[Recorded data]

<<<<

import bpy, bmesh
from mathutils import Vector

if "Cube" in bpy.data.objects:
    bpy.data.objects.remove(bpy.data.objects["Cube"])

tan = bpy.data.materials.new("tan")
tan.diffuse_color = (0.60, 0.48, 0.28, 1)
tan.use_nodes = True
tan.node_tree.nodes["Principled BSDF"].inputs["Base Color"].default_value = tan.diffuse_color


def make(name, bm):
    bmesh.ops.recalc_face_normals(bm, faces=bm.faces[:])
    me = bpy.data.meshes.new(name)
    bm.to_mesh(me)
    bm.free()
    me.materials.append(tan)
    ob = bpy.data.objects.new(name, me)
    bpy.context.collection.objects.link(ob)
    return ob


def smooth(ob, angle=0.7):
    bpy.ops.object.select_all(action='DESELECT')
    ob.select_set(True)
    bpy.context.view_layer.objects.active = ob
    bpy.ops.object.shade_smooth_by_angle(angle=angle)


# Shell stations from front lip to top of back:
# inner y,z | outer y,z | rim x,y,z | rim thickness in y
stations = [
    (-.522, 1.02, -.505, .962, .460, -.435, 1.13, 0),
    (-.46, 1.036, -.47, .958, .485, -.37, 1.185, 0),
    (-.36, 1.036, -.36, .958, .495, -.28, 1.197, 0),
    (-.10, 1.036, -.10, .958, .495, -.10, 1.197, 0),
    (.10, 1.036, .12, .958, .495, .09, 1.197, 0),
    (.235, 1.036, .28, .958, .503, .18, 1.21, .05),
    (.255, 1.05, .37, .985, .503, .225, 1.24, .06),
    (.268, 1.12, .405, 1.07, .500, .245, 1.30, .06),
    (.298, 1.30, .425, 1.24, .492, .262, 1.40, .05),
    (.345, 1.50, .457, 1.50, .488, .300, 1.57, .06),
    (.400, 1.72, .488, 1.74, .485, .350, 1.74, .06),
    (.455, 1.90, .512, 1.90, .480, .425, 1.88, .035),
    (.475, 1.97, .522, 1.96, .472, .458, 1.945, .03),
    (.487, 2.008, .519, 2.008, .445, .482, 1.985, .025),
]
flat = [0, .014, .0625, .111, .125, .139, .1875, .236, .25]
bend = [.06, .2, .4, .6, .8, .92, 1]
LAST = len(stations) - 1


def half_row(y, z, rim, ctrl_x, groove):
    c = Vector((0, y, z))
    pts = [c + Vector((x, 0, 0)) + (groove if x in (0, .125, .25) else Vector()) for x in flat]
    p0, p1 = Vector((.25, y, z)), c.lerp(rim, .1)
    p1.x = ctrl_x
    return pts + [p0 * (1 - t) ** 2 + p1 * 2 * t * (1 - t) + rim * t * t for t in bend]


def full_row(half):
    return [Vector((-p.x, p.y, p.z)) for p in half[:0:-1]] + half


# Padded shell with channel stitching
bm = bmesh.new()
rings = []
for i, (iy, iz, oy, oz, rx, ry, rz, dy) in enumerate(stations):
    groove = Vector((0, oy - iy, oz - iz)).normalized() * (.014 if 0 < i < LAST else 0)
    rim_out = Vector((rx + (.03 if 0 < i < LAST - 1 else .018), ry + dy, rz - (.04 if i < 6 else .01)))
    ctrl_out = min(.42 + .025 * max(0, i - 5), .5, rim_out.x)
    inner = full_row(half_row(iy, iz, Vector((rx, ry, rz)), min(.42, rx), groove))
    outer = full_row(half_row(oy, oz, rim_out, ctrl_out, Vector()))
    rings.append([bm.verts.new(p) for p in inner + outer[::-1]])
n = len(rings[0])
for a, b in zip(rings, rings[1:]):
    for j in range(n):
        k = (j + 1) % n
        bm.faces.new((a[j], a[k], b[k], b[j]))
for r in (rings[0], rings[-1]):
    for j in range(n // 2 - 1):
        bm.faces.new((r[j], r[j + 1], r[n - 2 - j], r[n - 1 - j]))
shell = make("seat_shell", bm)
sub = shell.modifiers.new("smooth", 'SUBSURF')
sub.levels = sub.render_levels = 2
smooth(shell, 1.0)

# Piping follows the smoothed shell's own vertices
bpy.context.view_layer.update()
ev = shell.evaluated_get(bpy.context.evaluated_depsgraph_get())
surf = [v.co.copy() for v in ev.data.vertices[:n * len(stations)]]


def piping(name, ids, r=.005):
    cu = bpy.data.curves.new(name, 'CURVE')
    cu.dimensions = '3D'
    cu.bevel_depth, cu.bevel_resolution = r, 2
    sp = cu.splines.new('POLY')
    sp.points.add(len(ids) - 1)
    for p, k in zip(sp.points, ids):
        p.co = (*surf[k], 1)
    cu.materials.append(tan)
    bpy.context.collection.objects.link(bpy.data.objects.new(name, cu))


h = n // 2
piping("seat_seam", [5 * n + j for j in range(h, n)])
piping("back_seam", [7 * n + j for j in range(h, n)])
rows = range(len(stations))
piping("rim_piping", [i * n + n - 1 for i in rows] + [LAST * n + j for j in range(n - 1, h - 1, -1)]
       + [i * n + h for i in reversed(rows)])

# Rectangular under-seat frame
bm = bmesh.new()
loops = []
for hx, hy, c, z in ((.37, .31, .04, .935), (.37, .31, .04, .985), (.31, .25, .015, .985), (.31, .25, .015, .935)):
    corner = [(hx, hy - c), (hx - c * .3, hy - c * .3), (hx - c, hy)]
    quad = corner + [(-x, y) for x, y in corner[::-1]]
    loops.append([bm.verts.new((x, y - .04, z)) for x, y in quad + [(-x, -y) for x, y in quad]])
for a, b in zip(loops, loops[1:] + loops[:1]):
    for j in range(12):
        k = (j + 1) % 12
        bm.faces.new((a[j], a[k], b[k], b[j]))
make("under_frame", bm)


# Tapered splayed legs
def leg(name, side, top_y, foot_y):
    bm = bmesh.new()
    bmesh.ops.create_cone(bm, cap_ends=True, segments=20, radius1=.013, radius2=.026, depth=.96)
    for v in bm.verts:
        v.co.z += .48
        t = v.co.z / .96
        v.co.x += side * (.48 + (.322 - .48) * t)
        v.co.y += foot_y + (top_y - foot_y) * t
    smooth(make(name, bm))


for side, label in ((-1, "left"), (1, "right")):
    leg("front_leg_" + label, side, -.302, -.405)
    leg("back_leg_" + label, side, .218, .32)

>>>>

◆ Problem to work on ◆
The expected reply is a number only, the tally of lines in the data where the word "return" is found.

◆ Result ◆
3